- Which brings me to not necessarily an experience or an activity to be completed in your lifetime, but a general and foolproof suggestion: do not postpone what is important to you now if at all possible. Really. It might be a cliché, but you do only live once and there is no way of telling what the near future looks like. Enough with the excuses! If there is a place on this earth you are dying to visit, please, (please, please) don’t wait until you are retired. So much can change, and I’m not only talking about your health here. Although, until a life-threatening event happens to you or a loved one, it is hard to realize how meaningful this plea is. Believe me, you don’t want to wait until something drastic happens to understand the importance of my suggestion. Go. Now! Do it. Now!
- Travel, of course. It is mind-opening. It is enriching. It gets you out into the world, meeting extraordinary people, savoring exotic foods, experiencing different cultures, witnessing the most amazing natural sights and, my favorite, it provides unique opportunities for wildlife encounters in their natural habitat.
The Abacos, Bahamas
And, just for fun, since I know this question is probably on your lips… My favorite places in the world so far? The Galapagos Islands for wildlife, the San Blas Islands in Panama for its indigenous indians, French Polynesia for its hospitality and cultural celebrations, Barbuda for the beaches, the Eastern Caribbean for sailing, South East Asia for architecture and affordability, Australia for diversity, and the Western United States for its National Parks.
Work in progress, plans for the blog in the next year, any special upcoming events?
I am currently working on a memoir about a decade in my life (my thirties), incorporating the joys, trials, and tribulations of a life less ordinary on a 35’ sailboat. It is a story about love, loss and living in the moment, meant to entertain, inspire, and surprise the reader, and keep them wondering what’s next on this crazy journey called “my life”.
With my memoir and my other writing, I hope to encourage people to enjoy life in a way that might not be mainstream. Unfortunately, because of this desire to explore and the guilt of sitting behind my computer when it is a nice day out, and all other kinds of distractions, projects and unexpected circumstances, this memoir appears to be a long-term project. The first draft is finished, but I need to cut it in half and shape it into a compelling narrative. I do hope to finish this book by the end of 2018.

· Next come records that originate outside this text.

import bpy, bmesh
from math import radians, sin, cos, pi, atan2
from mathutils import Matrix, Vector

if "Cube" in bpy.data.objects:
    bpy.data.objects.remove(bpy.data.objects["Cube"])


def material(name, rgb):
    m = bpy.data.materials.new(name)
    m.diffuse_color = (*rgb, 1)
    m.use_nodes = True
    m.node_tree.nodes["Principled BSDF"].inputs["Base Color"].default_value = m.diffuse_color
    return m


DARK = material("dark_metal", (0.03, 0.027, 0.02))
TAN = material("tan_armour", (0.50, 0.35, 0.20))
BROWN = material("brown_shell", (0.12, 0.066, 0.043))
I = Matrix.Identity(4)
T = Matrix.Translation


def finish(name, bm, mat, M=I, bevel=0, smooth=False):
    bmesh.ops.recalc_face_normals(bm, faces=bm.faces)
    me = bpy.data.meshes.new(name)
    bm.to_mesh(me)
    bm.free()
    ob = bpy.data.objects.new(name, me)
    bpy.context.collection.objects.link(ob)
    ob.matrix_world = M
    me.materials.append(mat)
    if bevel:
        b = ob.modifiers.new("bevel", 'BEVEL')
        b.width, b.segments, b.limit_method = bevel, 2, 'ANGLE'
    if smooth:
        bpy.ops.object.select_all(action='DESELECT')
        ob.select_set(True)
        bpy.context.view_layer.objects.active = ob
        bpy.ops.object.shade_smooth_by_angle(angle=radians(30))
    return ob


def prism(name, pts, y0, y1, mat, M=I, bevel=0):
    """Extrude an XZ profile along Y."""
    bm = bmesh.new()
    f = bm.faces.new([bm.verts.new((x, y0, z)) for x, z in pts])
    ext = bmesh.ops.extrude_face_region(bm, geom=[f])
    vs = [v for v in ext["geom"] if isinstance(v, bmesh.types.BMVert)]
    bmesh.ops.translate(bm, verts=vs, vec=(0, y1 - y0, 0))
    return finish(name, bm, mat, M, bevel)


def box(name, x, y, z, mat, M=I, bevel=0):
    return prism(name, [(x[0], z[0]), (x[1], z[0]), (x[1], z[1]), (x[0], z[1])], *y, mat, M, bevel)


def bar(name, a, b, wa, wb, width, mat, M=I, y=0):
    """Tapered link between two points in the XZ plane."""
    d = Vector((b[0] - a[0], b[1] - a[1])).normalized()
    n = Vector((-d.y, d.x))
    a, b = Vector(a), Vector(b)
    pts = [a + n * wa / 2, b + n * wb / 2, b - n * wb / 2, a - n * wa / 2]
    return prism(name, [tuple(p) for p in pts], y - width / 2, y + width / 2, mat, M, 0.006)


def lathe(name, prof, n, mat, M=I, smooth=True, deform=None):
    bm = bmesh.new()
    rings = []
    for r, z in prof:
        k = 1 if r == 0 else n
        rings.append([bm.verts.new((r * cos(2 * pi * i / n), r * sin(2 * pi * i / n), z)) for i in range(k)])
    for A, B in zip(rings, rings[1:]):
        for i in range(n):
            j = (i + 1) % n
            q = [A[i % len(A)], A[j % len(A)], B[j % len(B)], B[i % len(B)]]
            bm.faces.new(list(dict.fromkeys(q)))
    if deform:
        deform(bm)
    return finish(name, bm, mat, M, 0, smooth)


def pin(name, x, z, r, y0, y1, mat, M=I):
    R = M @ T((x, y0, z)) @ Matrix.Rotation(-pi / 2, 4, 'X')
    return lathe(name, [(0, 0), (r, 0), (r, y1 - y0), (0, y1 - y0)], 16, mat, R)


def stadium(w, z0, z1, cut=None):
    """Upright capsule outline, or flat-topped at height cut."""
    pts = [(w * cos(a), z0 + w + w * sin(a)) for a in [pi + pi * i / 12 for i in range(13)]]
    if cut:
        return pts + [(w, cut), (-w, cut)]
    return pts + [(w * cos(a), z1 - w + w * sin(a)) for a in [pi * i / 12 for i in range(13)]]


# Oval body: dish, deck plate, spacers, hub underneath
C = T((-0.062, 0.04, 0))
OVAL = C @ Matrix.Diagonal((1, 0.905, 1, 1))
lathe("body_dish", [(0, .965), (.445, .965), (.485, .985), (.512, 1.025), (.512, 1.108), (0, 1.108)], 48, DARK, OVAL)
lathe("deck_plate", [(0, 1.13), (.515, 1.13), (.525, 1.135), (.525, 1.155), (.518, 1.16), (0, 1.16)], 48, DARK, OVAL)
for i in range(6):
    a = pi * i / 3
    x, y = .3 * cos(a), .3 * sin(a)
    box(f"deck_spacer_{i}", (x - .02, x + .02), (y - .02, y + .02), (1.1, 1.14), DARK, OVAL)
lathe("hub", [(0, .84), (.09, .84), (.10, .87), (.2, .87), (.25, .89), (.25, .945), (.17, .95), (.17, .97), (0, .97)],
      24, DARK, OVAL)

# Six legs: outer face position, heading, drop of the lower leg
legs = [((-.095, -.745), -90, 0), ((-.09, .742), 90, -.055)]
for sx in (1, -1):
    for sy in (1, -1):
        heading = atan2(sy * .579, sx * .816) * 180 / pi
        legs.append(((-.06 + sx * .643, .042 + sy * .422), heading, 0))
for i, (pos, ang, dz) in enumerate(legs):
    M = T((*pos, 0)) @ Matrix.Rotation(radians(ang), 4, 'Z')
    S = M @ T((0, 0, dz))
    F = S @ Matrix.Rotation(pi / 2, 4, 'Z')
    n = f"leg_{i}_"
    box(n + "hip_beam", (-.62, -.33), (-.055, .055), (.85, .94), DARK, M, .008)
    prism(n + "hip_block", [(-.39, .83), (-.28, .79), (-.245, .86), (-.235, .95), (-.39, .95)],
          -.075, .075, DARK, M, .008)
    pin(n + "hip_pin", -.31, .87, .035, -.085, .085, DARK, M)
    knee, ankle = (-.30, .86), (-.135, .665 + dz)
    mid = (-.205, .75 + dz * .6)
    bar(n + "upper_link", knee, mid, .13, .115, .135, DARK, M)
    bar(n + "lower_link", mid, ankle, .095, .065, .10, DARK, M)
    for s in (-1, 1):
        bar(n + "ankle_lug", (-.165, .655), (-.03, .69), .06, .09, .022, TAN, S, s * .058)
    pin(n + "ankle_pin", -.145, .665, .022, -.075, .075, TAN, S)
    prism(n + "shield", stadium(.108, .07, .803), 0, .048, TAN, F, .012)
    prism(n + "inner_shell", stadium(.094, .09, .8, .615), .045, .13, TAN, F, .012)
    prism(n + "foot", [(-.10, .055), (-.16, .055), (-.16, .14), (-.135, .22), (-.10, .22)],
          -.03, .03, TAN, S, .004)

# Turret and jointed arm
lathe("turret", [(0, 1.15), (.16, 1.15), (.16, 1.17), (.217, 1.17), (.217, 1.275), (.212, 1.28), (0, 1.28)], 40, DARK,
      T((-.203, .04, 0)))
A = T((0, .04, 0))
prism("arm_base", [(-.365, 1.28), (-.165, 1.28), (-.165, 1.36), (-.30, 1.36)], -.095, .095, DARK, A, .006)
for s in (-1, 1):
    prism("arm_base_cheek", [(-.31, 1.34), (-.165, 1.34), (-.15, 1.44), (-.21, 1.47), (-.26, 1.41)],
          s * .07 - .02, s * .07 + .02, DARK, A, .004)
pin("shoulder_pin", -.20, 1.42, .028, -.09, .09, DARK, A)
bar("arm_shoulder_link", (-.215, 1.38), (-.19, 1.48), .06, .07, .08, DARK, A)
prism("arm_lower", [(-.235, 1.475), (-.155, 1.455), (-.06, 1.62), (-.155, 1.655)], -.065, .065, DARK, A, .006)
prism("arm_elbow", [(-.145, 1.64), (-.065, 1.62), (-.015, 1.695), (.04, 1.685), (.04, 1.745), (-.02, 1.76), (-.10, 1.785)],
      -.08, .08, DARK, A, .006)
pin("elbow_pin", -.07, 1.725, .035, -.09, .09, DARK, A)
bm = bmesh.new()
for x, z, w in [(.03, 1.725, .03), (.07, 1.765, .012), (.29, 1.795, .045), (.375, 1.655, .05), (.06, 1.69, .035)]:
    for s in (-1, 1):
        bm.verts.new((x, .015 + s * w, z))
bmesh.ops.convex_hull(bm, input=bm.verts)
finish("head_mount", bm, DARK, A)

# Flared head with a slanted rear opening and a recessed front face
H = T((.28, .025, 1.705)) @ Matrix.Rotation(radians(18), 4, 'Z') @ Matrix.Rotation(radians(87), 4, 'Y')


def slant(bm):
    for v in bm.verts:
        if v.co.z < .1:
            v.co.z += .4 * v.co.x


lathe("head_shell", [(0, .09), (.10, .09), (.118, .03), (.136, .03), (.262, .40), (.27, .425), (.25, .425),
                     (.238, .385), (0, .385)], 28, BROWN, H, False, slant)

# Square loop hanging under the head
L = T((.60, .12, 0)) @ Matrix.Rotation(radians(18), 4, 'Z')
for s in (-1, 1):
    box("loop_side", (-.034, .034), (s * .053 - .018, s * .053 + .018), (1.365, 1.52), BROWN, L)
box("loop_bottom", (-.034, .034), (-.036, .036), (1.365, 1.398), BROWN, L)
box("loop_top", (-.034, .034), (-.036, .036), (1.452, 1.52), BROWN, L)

No upcoming plans for my Roaming About blog yet. I enjoy writing it and sharing my experiences and photos from the road and while house and pet sitting. I know my topics could be more informative, focused and themed, and the posts more engaging, but I find it hard sometimes to find the energy and time to create “perfect” blog posts.
Maupiti, French Polynesia
Favorite piece of music:
Anything from the Eddie Vedder album “Into the Wild” (the soundtrack of the movie with the same name) – the story, movie, location and music resonates strongly with me.
The soundtrack to the film: https://www.amazon.co.uk/Music-Motion-Picture-Into-Wild/dp/B000WDXNSQ
©Liesbet Collaert images.
Connect to Liesbet
I am sure that you have enjoyed this interview as much as I have and Liesbet is looking forward to your feedback. Thanks for dropping by.. Sally.